# Try it:
Only the lines below starting at the one that contains "grey.use_nodes = True" and ending at the one that contains "start = c +" are to be reproduced, exactly and with both ends kept.

● ● ●

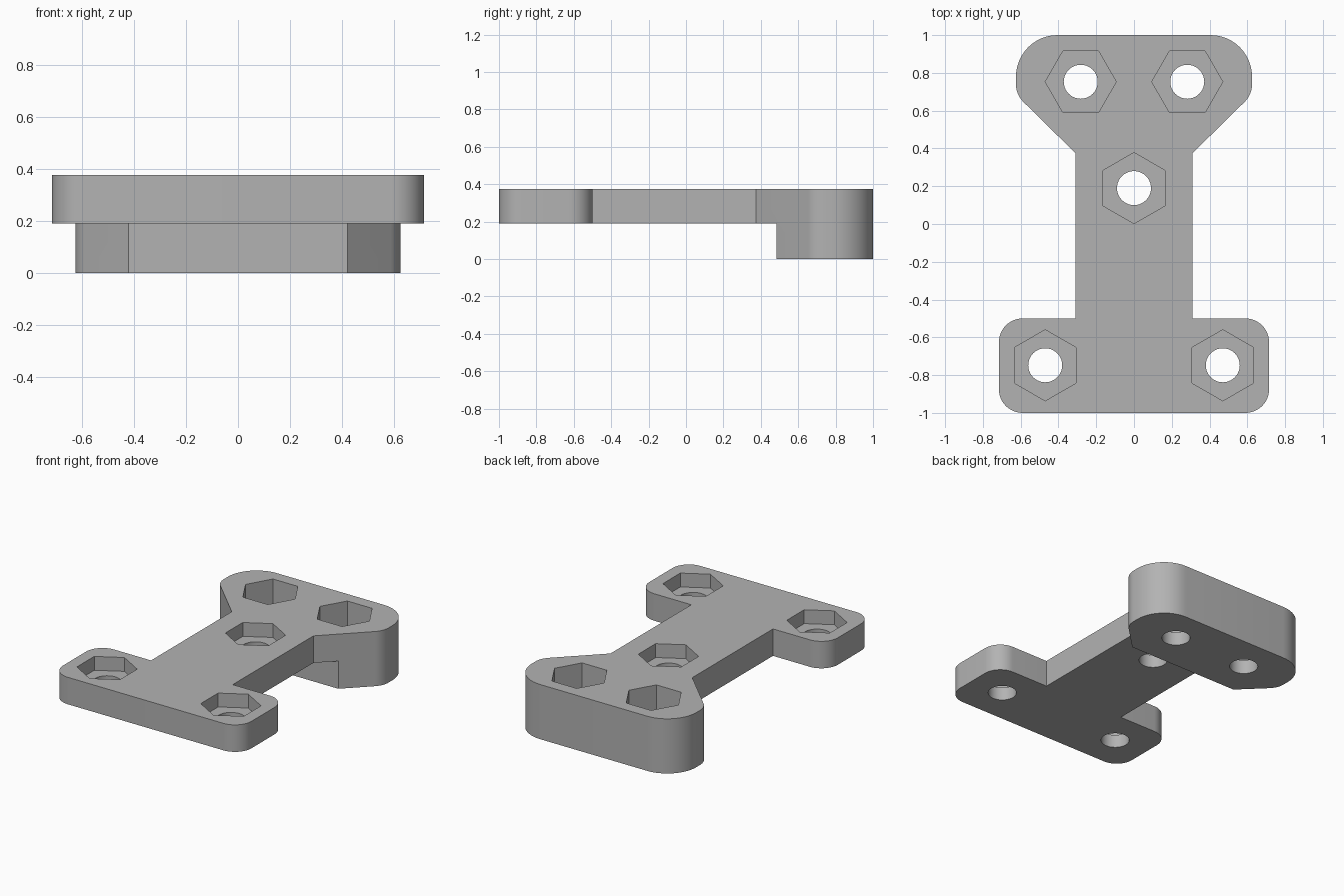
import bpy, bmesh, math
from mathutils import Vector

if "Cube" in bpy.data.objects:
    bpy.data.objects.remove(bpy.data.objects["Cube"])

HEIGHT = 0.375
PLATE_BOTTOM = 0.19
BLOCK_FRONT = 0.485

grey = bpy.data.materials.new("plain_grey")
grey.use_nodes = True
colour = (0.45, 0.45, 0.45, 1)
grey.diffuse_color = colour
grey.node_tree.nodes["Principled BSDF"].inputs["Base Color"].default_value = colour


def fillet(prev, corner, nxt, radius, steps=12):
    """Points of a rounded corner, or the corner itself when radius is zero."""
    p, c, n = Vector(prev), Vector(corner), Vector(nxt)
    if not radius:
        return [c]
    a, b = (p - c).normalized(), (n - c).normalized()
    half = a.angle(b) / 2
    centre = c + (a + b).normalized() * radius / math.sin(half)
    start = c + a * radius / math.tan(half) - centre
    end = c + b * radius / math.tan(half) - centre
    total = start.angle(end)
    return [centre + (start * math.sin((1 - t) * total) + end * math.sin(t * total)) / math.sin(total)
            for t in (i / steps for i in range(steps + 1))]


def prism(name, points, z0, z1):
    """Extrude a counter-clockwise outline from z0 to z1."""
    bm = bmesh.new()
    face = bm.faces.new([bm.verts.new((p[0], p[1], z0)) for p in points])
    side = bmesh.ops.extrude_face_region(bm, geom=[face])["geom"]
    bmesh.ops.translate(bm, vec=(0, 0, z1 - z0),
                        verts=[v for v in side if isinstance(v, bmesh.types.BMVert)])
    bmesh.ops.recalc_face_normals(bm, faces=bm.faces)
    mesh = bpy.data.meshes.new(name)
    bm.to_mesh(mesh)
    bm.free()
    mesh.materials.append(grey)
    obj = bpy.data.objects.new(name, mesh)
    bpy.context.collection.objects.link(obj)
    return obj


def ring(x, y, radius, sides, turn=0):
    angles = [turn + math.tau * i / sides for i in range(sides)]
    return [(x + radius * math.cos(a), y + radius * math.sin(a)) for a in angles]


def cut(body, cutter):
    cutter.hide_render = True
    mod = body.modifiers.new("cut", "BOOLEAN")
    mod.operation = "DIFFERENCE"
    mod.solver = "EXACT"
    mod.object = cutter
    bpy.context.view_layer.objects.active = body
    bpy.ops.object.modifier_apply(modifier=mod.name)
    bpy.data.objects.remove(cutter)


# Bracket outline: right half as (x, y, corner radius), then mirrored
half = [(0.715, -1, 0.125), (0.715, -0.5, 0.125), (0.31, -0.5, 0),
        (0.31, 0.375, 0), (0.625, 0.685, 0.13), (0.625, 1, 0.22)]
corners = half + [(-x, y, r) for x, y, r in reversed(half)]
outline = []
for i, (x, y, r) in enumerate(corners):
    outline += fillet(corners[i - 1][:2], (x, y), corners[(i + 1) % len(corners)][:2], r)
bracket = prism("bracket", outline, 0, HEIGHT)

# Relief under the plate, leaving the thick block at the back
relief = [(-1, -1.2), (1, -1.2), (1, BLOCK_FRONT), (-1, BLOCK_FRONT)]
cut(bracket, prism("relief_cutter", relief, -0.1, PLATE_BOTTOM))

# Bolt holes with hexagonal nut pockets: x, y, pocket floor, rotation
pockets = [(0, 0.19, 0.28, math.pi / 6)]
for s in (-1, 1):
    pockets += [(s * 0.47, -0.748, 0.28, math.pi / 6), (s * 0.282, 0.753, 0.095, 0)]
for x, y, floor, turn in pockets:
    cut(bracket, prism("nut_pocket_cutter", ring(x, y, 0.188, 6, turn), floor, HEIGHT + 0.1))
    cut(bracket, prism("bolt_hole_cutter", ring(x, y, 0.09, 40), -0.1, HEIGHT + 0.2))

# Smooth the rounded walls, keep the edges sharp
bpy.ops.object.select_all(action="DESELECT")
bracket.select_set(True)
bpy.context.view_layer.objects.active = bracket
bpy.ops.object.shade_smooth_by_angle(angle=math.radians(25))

● ● ●

# Written solution:
grey.use_nodes = True
colour = (0.45, 0.45, 0.45, 1)
grey.diffuse_color = colour
grey.node_tree.nodes["Principled BSDF"].inputs["Base Color"].default_value = colour


def fillet(prev, corner, nxt, radius, steps=12):
    """Points of a rounded corner, or the corner itself when radius is zero."""
    p, c, n = Vector(prev), Vector(corner), Vector(nxt)
    if not radius:
        return [c]
    a, b = (p - c).normalized(), (n - c).normalized()
    half = a.angle(b) / 2
    centre = c + (a + b).normalized() * radius / math.sin(half)
    start = c + a * radius / math.tan(half) - centre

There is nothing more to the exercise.